If you do not have the ability to boil the full 7 gallons of wort in the extract recipe, try for the largest boil you can handle. If your boil volume is significantly below 7 gallons, you will probably want to increase the hop quantities. Remember, a partial boil is going to result in a slightly darker colored beer than you would get from the same ingredients used in a full volume boil.
You should produce this beer with relatively soft to moderately hard water. With the highly alkaline (carbonate) water like from most of the deep wells in the Metro area, I would suggest blending your tap water with equal parts of distilled or reverse osmosis water to reduce the hardness.
The hop bill is as follow:
|Amount (oz)||Hop Variety (pellets)||Time Left|
|1.00||East Kent Goldings 4.25%AA||60|
Post-Boil Processing and Fermentation
The yeast choices for the style include the Scottish strains White Labs Edinburgh Ale (WLP028) and Wyeast Scottish Ale (1728). No matter which yeast you select, you need to chill the wort to the suggested fermentation temperature range.
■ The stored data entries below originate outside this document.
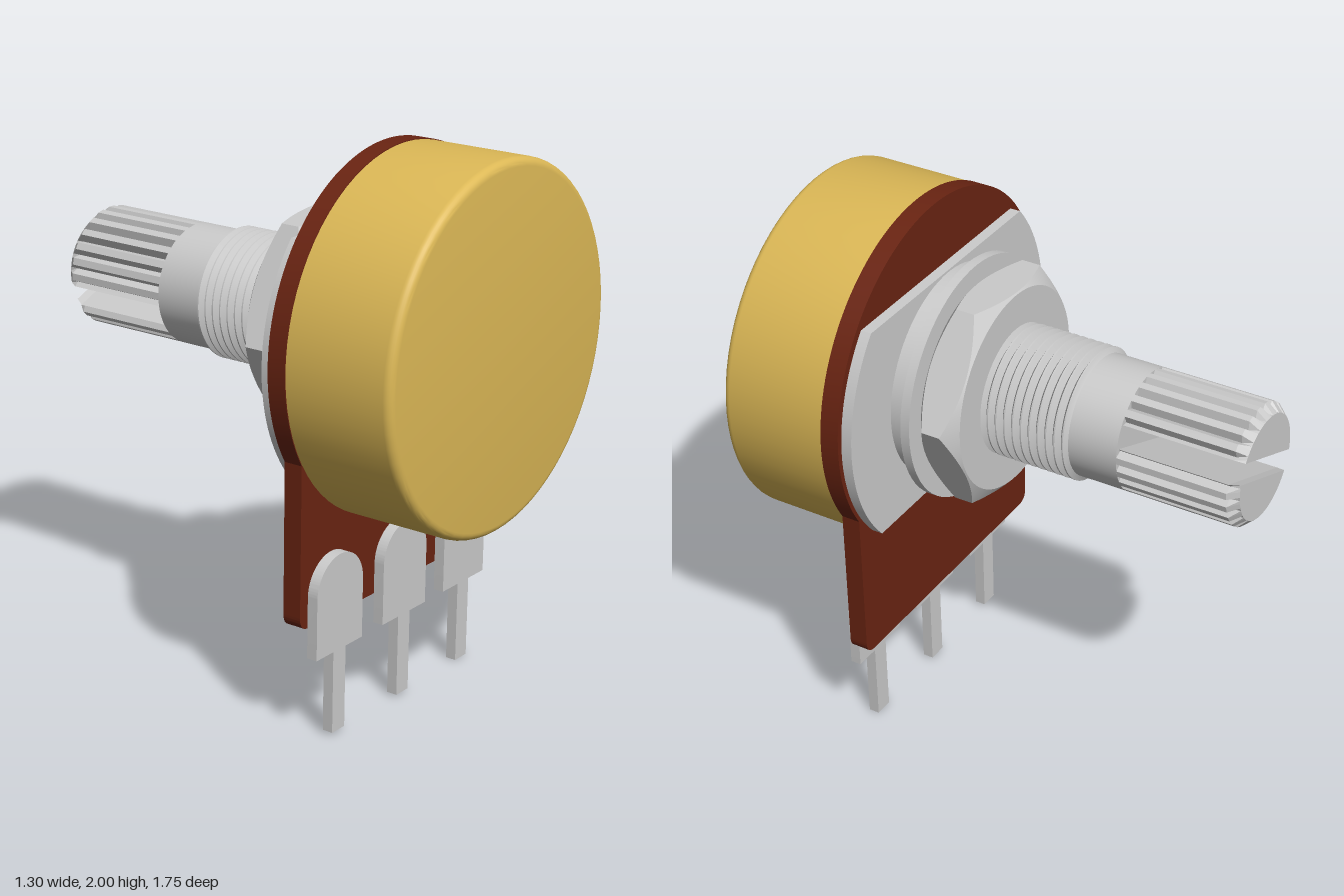
import * as THREE from 'three';
import { toCreasedNormals } from 'three/addons/utils/BufferGeometryUtils.js';

const metal = new THREE.MeshStandardMaterial({ color: 0xcccccc });
const gold = new THREE.MeshStandardMaterial({ color: 0xdcb856 });
const brown = new THREE.MeshStandardMaterial({ color: 0x6a2412 });

export function createModel() {
  const model = new THREE.Group();
  model.name = 'potentiometer';
  model.position.y = 1.35; // the shaft axis is the local z axis

  // board, plate and pins sit very slightly turned about the shaft
  const tilted = new THREE.Group();
  tilted.name = 'terminalBoard';
  tilted.rotation.z = -0.015;
  model.add(tilted);

  const add = (name, geometry, material = metal, parent = model) => {
    const mesh = new THREE.Mesh(geometry, material);
    mesh.name = name;
    parent.add(mesh);
    return mesh;
  };
  // solid of revolution about z, from [radius, z] pairs with z rising
  const turned = (pairs) => toCreasedNormals(
    new THREE.LatheGeometry(pairs.map(([r, z]) => new THREE.Vector2(r, z)), 72).rotateX(Math.PI / 2), 0.5);
  // flat plate between two z values
  const plate = (shape, z0, z1) => toCreasedNormals(
    new THREE.ExtrudeGeometry(shape, { depth: z1 - z0, bevelEnabled: false, curveSegments: 40 }).translate(0, 0, z0), 0.5);

  // round can with a softened front rim
  const can = [[0, 0.46], [0.647, 0.46]];
  for (let i = 0; i <= 6; i++) {
    const a = (i / 6) * Math.PI / 2;
    can.push([0.617 + 0.03 * Math.cos(a), 0.845 + 0.03 * Math.sin(a)]);
  }
  can.push([0, 0.875]);
  add('can', turned(can), gold);

  // board: disc merging into a rounded rectangle
  const w = 0.555, bottom = -0.93, c = 0.05;
  const a0 = Math.acos(w / 0.65);
  const board = new THREE.Shape();
  board.moveTo(-w + c, bottom);
  board.lineTo(w - c, bottom);
  board.quadraticCurveTo(w, bottom, w, bottom + c);
  board.absarc(0, 0, 0.65, -a0, Math.PI + a0, false);
  board.lineTo(-w, bottom + c);
  board.quadraticCurveTo(-w, bottom, -w + c, bottom);
  add('board', plate(board, 0.395, 0.465), brown, tilted);

  // mounting plate: disc with flats above and below
  const b = Math.asin(0.41 / 0.63);
  const mount = new THREE.Shape();
  mount.absarc(0, 0, 0.63, -b, b, false);
  mount.absarc(0, 0, 0.63, Math.PI - b, Math.PI + b, false);
  mount.closePath();
  add('mountingPlate', plate(mount, 0.355, 0.395), metal, tilted).position.y = -0.012;

  // three terminals: round-topped tab narrowing to a pin
  for (const x of [-0.383, 0, 0.375]) {
    const tab = new THREE.Shape();
    tab.moveTo(-0.035, -1.343);
    tab.lineTo(0.035, -1.343);
    tab.lineTo(0.035, -1.04);
    tab.lineTo(0.13, -1.04);
    tab.absarc(0, -0.82, 0.13, 0, Math.PI, false);
    tab.lineTo(-0.13, -1.04);
    tab.lineTo(-0.035, -1.04);
    add('terminal', plate(tab, 0.465, 0.505), metal, tilted).position.x = x;
  }

  // collar and washer
  add('collar', turned([[0, 0.27], [0.38, 0.27], [0.39, 0.285], [0.39, 0.36], [0, 0.36]]));
  add('washer', turned([[0, 0.245], [0.445, 0.245], [0.445, 0.28], [0, 0.28]]));

  add('nut', nutGeometry(0.375, 0.09, 0.245)).rotation.z = 0.045;

  // threaded bushing
  const thread = [[0, -0.25], [0.213, -0.25]];
  const turns = 11, pitch = 0.36 / turns;
  for (let i = 0; i < turns; i++) {
    const z = -0.25 + i * pitch;
    thread.push([0.215, z + 0.002], [0.24, z + pitch * 0.42], [0.24, z + pitch * 0.58]);
  }
  thread.push([0.215, 0.11], [0, 0.11]);
  add('threadedBushing', turned(thread));

  add('shaft', turned([[0, -0.43], [0.22, -0.43], [0.22, -0.24], [0, -0.24]]));

  // knurled end, split in two by a slot
  for (const turn of [0, Math.PI]) {
    add('knurledHalf', knurlGeometry()).rotation.z = 0.385 + turn;
  }

  const root = new THREE.Group();
  root.name = 'model';
  root.add(model);
  return root;
}

// Hexagon whose corners are cut by a cone at both ends
function nutGeometry(flat, z0, z1) {
  const n = 96, pos = [], index = [];
  for (let i = 0; i <= n; i++) {
    const a = (i / n) * Math.PI * 2;
    const off = (a % (Math.PI / 3)) - Math.PI / 6;
    const r = flat / Math.cos(off);
    const cut = 0.005 + (r - flat) * 0.65;
    const ring = [[0, z0], [flat - 0.005, z0], [r, z0 + cut], [r, z1 - cut], [flat - 0.005, z1], [0, z1]];
    for (const [q, z] of ring) pos.push(q * Math.cos(a), q * Math.sin(a), z);
  }
  for (let i = 0; i < n; i++) {
    for (let j = 0; j < 5; j++) {
      const p = i * 6 + j, q = p + 6;
      if (j > 0) index.push(p, q, p + 1);
      if (j < 4) index.push(q, q + 1, p + 1);
      else index.pop(), index.pop(), index.pop(), index.push(p, q, p + 1);
    }
  }
  const g = new THREE.BufferGeometry();
  g.setAttribute('position', new THREE.Float32BufferAttribute(pos, 3));
  g.setIndex(index);
  return toCreasedNormals(g, 0.3);
}

// Half of a grooved cylinder above the slot, chamfered at the tip
function knurlGeometry() {
  const slot = 0.042, teeth = 24, pts = [];
  const edge = Math.asin(slot / 0.21);
  pts.push(new THREE.Vector2(0.21 * Math.cos(edge), slot));
  for (let i = 0; i < teeth; i++) {
    for (const [f, r] of [[0, 0.192], [0.28, 0.22], [0.72, 0.22]]) {
      const a = ((i + f) / teeth) * Math.PI * 2;
      if (a > edge + 0.03 && a < Math.PI - edge - 0.03) {
        pts.push(new THREE.Vector2(r * Math.cos(a), r * Math.sin(a)));
      }
    }
  }
  pts.push(new THREE.Vector2(-0.21 * Math.cos(edge), slot));
  const g = new THREE.ExtrudeGeometry(new THREE.Shape(pts), { depth: 0.445, steps: 2, bevelEnabled: false });
  const p = g.attributes.position;
  for (let i = 0; i < p.count; i++) {
    const z = p.getZ(i);
    if (z < 0.01) {
      const k = Math.min(1, 0.188 / Math.hypot(p.getX(i), p.getY(i)));
      p.setXY(i, p.getX(i) * k, p.getY(i) * k);
    } else if (z < 0.4) p.setZ(i, 0.035);
  }
  g.translate(0, 0, -0.875);
  g.computeVertexNormals();
  return g;
}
Getting some oxygen into the chilled wort is a good idea, oxygen injection or even air from an aquarium pump with a sterile air filter can do the job. You can start the fermentation in to 50’s °F and let the temperature climb into the low to mid-60’s to keep the ester production low.
If you are bottle conditioning, bottle the beer after targeting about 2.0 volume of carbonation and then allow it to carbonate for a couple of weeks at room temperature.
Greg Noonan, Scotch Ale, Brewers Publications, 1993.
Scottish 60 Shilling recipe files: